◆ **What the task requires**
Show all lines from the data that include the word "tube".

Items from a data source:
━━━━━━━━━━━━━━━━
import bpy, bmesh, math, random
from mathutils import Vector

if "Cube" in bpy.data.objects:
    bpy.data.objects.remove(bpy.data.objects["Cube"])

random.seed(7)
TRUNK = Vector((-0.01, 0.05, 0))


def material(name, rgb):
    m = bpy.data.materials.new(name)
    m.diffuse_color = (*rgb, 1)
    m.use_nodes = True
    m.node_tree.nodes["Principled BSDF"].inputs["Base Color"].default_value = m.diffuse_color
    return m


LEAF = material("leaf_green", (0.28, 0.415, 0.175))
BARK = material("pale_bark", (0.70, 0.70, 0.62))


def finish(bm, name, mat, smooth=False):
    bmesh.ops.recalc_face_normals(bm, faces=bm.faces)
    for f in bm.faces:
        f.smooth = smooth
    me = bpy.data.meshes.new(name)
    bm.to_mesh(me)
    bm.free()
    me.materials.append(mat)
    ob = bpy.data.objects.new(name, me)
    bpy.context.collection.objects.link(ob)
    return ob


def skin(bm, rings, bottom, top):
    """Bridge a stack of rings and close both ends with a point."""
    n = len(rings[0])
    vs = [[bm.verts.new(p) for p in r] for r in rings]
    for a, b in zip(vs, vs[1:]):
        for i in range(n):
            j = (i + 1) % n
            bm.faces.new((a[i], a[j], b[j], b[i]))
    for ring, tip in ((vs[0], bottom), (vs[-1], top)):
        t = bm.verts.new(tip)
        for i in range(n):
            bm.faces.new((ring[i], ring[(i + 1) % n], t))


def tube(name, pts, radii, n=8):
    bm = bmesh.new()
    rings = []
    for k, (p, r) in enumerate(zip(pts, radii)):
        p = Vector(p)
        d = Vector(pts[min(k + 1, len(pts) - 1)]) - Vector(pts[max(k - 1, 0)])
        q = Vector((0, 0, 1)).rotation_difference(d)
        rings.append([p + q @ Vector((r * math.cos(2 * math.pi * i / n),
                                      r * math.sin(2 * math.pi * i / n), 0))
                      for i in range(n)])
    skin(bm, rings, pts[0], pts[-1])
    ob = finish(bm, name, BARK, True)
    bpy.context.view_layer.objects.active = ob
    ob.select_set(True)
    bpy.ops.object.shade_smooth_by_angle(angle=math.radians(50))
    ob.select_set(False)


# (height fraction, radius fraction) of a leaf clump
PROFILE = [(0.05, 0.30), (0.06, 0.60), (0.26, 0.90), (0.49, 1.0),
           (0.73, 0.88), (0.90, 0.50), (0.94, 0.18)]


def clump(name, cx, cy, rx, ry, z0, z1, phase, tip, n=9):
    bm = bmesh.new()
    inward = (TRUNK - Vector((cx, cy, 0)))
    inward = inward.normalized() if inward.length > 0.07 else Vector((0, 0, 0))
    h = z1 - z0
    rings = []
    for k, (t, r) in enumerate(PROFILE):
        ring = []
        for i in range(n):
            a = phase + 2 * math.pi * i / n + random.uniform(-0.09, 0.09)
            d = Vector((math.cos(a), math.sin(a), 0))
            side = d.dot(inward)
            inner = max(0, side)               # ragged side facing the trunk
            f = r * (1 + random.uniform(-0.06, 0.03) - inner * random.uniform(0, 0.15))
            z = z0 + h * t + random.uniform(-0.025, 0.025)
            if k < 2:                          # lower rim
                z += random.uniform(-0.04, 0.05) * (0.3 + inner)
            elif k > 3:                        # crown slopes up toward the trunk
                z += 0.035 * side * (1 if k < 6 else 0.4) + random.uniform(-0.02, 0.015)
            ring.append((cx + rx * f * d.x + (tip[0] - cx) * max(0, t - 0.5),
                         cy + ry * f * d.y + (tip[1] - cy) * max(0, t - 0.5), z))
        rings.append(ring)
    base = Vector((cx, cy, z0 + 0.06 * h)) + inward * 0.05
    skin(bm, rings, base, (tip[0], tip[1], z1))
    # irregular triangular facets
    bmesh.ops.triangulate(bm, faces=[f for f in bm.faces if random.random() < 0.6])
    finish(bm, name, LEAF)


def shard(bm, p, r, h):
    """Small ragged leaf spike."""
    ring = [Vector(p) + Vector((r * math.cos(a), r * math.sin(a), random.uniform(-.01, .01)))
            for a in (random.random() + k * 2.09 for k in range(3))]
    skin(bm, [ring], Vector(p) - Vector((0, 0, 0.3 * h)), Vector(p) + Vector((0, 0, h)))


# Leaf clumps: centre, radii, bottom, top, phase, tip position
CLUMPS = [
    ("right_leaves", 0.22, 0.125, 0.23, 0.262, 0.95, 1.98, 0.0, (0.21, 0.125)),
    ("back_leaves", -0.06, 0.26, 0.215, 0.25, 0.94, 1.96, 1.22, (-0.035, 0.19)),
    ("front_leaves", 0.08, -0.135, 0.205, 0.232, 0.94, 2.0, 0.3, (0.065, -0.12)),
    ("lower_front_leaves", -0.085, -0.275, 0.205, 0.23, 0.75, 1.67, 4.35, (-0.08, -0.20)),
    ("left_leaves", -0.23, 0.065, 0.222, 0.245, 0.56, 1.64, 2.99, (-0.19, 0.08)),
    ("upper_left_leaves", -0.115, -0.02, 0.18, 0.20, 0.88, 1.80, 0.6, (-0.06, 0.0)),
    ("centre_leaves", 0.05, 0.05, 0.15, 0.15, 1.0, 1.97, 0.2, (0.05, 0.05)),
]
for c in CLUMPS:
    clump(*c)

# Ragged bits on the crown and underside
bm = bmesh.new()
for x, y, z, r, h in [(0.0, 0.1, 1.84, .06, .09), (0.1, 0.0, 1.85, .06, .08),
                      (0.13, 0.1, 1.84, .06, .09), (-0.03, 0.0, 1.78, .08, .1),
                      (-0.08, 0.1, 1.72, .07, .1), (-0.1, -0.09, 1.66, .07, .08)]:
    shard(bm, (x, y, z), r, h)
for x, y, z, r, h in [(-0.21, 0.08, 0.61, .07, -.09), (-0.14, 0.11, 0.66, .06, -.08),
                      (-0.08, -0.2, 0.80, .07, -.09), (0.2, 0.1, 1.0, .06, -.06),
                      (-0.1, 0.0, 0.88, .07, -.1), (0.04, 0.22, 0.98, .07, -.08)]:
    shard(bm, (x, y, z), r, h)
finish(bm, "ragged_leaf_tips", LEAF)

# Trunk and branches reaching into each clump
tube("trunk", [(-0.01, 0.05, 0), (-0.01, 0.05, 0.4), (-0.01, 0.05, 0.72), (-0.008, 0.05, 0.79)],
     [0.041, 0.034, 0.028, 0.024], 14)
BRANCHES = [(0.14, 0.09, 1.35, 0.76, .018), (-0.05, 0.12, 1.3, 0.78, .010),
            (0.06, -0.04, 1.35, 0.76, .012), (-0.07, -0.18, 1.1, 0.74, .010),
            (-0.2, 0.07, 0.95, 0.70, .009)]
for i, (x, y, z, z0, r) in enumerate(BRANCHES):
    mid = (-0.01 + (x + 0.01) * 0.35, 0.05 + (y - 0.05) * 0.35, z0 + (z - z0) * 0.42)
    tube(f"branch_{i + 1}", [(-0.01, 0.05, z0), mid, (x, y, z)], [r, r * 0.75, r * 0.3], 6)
━━━━━━━━━━━━━━━━
◆ **Solution below**
def tube(name, pts, radii, n=8):
tube("trunk", [(-0.01, 0.05, 0), (-0.01, 0.05, 0.4), (-0.01, 0.05, 0.72), (-0.008, 0.05, 0.79)],
    tube(f"branch_{i + 1}", [(-0.01, 0.05, z0), mid, (x, y, z)], [r, r * 0.75, r * 0.3], 6)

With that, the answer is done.